In addition to running my inbound marketing agency and offering consulting and growth hacking for other growing companies. Plus I teach marketing and technology classes, write about marketing, and mentor junior marketers and beginning entrepreneurs.
At some point almost every company faces a major price change decision. Here’s why the Amazon Prime price hike won’t be a repeat of the Netflix pricing disaster.
My friend Graham Gillen has written an excellent article over at Pragmatic Marketing about how the consumer technology buying experience spills over to corporate purchases and what that means for product marketers. It’s spot on and definitely worth a read. Graham explains, “This spillover of the consumer buying and using experience into what people will expect in business experiences is a looming phenomenon that will affect product marketers—as well as sales, marketing and product management.” Just as consumer marketers have learned to listen and adapt to social media empowered customers, so too will B2B marketers face losing some control of their messaging and positioning as market tide move them forward….
Recently my company posted a freelance project on Craig’s List. It’s not a very exciting opportunity – just basic data entry work 5-10 hours per week. The work is simple, repetitive and the pay isn’t great, but to compensate we are allowing a totally flexible work option. The person must be local because we need local geographic familiarity but he/she will be able to work from home (or a boat or a favorite ski slope or wherever). As long as an appropriate amount of good quality work is completed each week, we’re not going to micromanage the process. The posting seemed pretty straightforward and admittedly not all that interesting for…

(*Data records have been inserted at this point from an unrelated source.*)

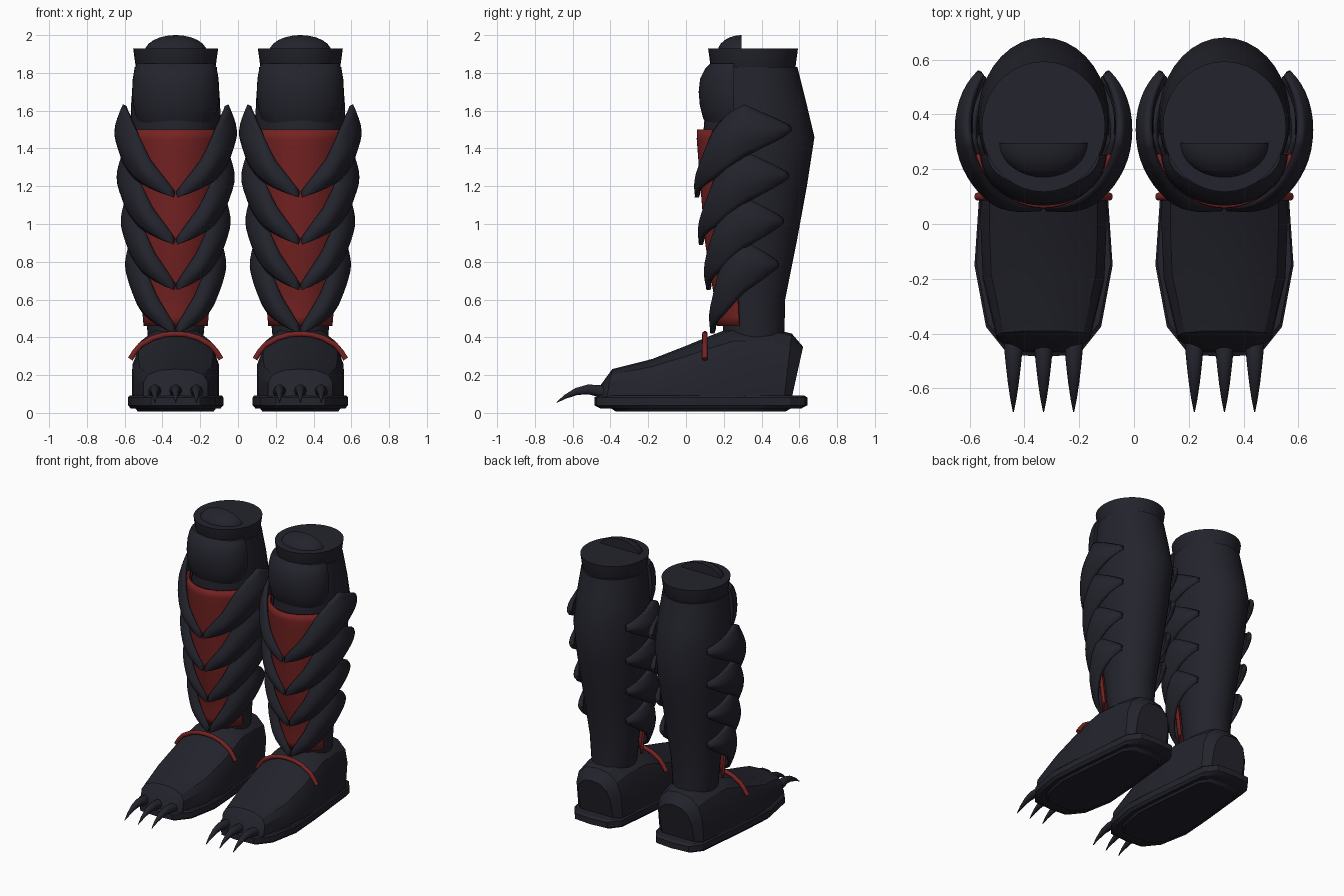
import bpy, bmesh, math

cube = bpy.data.objects.get("Cube")
if cube:
    bpy.data.objects.remove(cube, do_unlink=True)


def material(name, rgb):
    m = bpy.data.materials.new(name)
    m.use_nodes = True
    m.diffuse_color = (*rgb, 1)
    bsdf = m.node_tree.nodes["Principled BSDF"]
    bsdf.inputs["Base Color"].default_value = (*rgb, 1)
    bsdf.inputs["Roughness"].default_value = 0.7
    return m


DARK = material("midnight_armor", (0.017, 0.017, 0.026))
RED = material("deep_red", (0.18, 0.016, 0.016))


def loft(name, rows, mat, cx, closed=True, angle=35, thickness=0):
    """Skin rows of points; closed rows are capped, open ones can be thickened."""
    bm = bmesh.new()
    grid = [[bm.verts.new((x + cx, y, z)) for x, y, z in row] for row in rows]
    n = len(grid[0])
    for r0, r1 in zip(grid, grid[1:]):
        for i in range(n if closed else n - 1):
            j = (i + 1) % n
            bm.faces.new((r0[i], r0[j], r1[j], r1[i]))
    if closed:
        bm.faces.new(grid[0][::-1])
        bm.faces.new(grid[-1])
    bmesh.ops.recalc_face_normals(bm, faces=bm.faces)
    me = bpy.data.meshes.new(name)
    bm.to_mesh(me)
    bm.free()
    me.materials.append(mat)
    me.shade_smooth()
    me.set_sharp_from_angle(angle=math.radians(angle))
    ob = bpy.data.objects.new(name, me)
    bpy.context.collection.objects.link(ob)
    if thickness:
        mod = ob.modifiers.new("thickness", 'SOLIDIFY')
        mod.thickness = thickness
        mod.offset = 0
    return ob


def interp(table, t):
    """Linear lookup in rows of (key, values...)."""
    t = min(max(t, table[0][0]), table[-1][0])
    for a, b in zip(table, table[1:]):
        if t <= b[0]:
            f = (t - a[0]) / (b[0] - a[0])
            return [p + (q - p) * f for p, q in zip(a[1:], b[1:])]


def ring(z, cy, a, b, start=0, sweep=360, n=36):
    count = n if sweep == 360 else n + 1
    ts = [math.radians(start + sweep * i / n) for i in range(count)]
    return [(a * math.sin(t), cy - b * math.cos(t), z) for t in ts]


def mirrored(half):
    """Half profile from one end on the middle to the other, made whole."""
    return half + [(-x, y, z) for x, y, z in reversed(half) if abs(x) > 1e-6]


# Leg: height, centre y, half width, half depth
LEG = [(0.38, 0.36, 0.145, 0.16), (0.6, 0.355, 0.165, 0.17),
       (0.9, 0.36, 0.195, 0.225), (1.2, 0.375, 0.225, 0.265),
       (1.46, 0.385, 0.24, 0.295), (1.65, 0.37, 0.235, 0.265),
       (1.83, 0.355, 0.218, 0.235)]
# Plate edges: angle from the front, lower and upper height
PLATE = [(2, 0, 0.03), (30, 0.06, 0.2), (47, 0.1, 0.36), (62, 0.155, 0.44),
         (78, 0.22, 0.49), (122, 0.355, 0.375)]
PLATE_HEIGHTS = (1.14, 0.89, 0.65, 0.42)
# Foot: y at the bottom, y at the top, half width, height
FOOT = [(-0.47, -0.45, 0.11, 0.15), (-0.42, -0.39, 0.17, 0.232),
        (-0.2, -0.18, 0.222, 0.285), (0, 0, 0.23, 0.355),
        (0.12, 0.12, 0.228, 0.405), (0.25, 0.25, 0.215, 0.455),
        (0.42, 0.42, 0.195, 0.455), (0.52, 0.56, 0.18, 0.42),
        (0.56, 0.62, 0.13, 0.35)]
FOOT_SECTION = [(1, 0), (1, 0.55), (0.86, 0.8), (0.5, 0.96), (0, 1)]
SOLE = [(0, -0.485), (0.13, -0.475), (0.21, -0.375), (0.252, -0.15),
        (0.235, 0.1), (0.205, 0.4), (0.19, 0.55), (0.13, 0.63), (0, 0.642)]


def on_leg(theta, z, off):
    cy, a, b = interp(LEG, z)
    t = math.radians(theta)
    return ((a + off) * math.sin(t), cy - (b + off) * math.cos(t), z)


def plate(name, z0, side, cx):
    rows, nu, nv = [], 22, 8
    for i in range(nu + 1):
        u = i / nu
        theta = 2 + 120 * u
        lo, up = interp(PLATE, theta)
        row = []
        for j in range(nv + 1):
            v = j / nv
            off = 0.058 - 0.014 * v + 0.036 * math.sin(math.pi * v) * min(1, 4 * u)
            off *= 1 - 0.6 * u ** 4
            x, y, z = on_leg(theta, z0 + lo + (up - lo) * v, off)
            row.append((x * side, y, z))
        rows.append(row)
    loft(name, rows, DARK, cx, closed=False, angle=40, thickness=0.022)


def tube(name, path, radii, mat, cx, n=10):
    """Round tube along a path lying in one plane of constant x or y."""
    rows = []
    for i, p in enumerate(path):
        a, b = path[max(i - 1, 0)], path[min(i + 1, len(path) - 1)]
        d = [q - s for q, s in zip(b, a)]
        in_x = abs(d[0]) > 1e-6 or abs(d[1]) < 1e-6
        h = d[0] if in_x else d[1]
        length = math.hypot(h, d[2])
        row = []
        for k in range(n):
            t = 2 * math.pi * k / n
            c, s = radii[i] * math.cos(t), radii[i] * math.sin(t)
            flat = -d[2] / length * s
            row.append((p[0] + (flat if in_x else c), p[1] + (c if in_x else flat),
                        p[2] + h / length * s))
        rows.append(row)
    return loft(name, rows, mat, cx, angle=50)


for label, cx in (("left", 0.33), ("right", -0.33)):
    # Leg shaft and top collar
    loft(label + "_leg", [ring(*row) for row in LEG], DARK, cx)
    loft(label + "_collar", [ring(z, 0.355, a, a + 0.013) for z, a in
                             ((1.81, 0.2), (1.835, 0.212), (1.93, 0.225))], DARK, cx)

    # Knee cap and the rounded tongue above it
    knee = [(1.5, 0.17, 0.13), (1.56, 0.208, 0.165), (1.63, 0.226, 0.182),
            (1.7, 0.231, 0.188), (1.77, 0.227, 0.18), (1.82, 0.218, 0.155),
            (1.85, 0.205, 0.125)]
    loft(label + "_knee_cap",
         [ring(z, 0.255, a, b, -90, 180, 24) for z, a, b in knee], DARK, cx)
    loft(label + "_tongue",
         [ring(1.91 + 0.09 * math.sin(t), 0.295, 0.165 * math.cos(t),
               0.128 * math.cos(t), -90, 180, 20)
          for t in (math.radians(d) for d in (0, 15, 30, 45, 60, 75, 88))], DARK, cx)

    # Red shin lining
    shin = []
    for i in range(22):
        z = 0.46 + 1.04 * i / 21
        shin.append([on_leg(-66 + 132 * k / 24, z, 0.026) for k in range(25)])
    loft(label + "_shin_lining", shin, RED, cx, closed=False, thickness=0.016)

    # Overlapping shin plates
    for i, z0 in enumerate(PLATE_HEIGHTS):
        for side, word in ((1, "plus"), (-1, "minus")):
            plate(f"{label}_shin_plate_{word}_{i + 1}", z0, side, cx)

    # Foot upper
    rows = []
    for yb, yt, w, h in FOOT:
        rows.append(mirrored([(w * fx, yb + (yt - yb) * fz, 0.08 + (h - 0.08) * fz)
                              for fx, fz in FOOT_SECTION]))
    loft(label + "_foot", rows, DARK, cx, angle=30)

    # Sole with a raised tread underneath
    rows = []
    for z, s in ((0.008, 0.8), (0.022, 0.84), (0.022, 0.94), (0.04, 1),
                 (0.082, 1), (0.092, 0.97)):
        rows.append(mirrored([(x * s, 0.08 + (y - 0.08) * s, z) for x, y in SOLE]))
    loft(label + "_sole", rows, DARK, cx, angle=30)

    # Red strap over the instep
    arch = [(0.24, 0.285), (0.215, 0.325), (0.185, 0.36), (0.12, 0.397),
            (0.06, 0.414), (0, 0.418)]
    path = mirrored([(x, 0.1, z) for x, z in arch])
    tube(label + "_strap", path, [0.015] * len(path), RED, cx)

    # Toe claws
    for i, x in enumerate((-0.11, 0, 0.11)):
        path = [(x, y, z) for y, z in ((-0.4, 0.1), (-0.46, 0.117), (-0.52, 0.124),
                                       (-0.58, 0.113), (-0.64, 0.085), (-0.685, 0.055))]
        tube(f"{label}_claw_{i + 1}", path, [0.036, 0.033, 0.027, 0.02, 0.011, 0.002],
             DARK, cx)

It is not the critic who counts; not the man who points out how the strong man stumbles, or where the doer of deeds could have done them better. The credit belongs to the man who is actually in the arena, whose face is marred by dust and sweat and blood; who strives valiantly; who errs, who comes short again and again, because there is no effort without error and shortcoming; but who does actually strive to do the deeds; who knows great enthusiasms, the great devotions; who spends himself in a worthy cause; who at the best knows in the end the triumph of high achievement, and who at the worst, if he fails, at least fails while daring greatly, so that his place shall never be with those cold and timid souls who neither know victory nor defeat.
– Theodore Roosevelt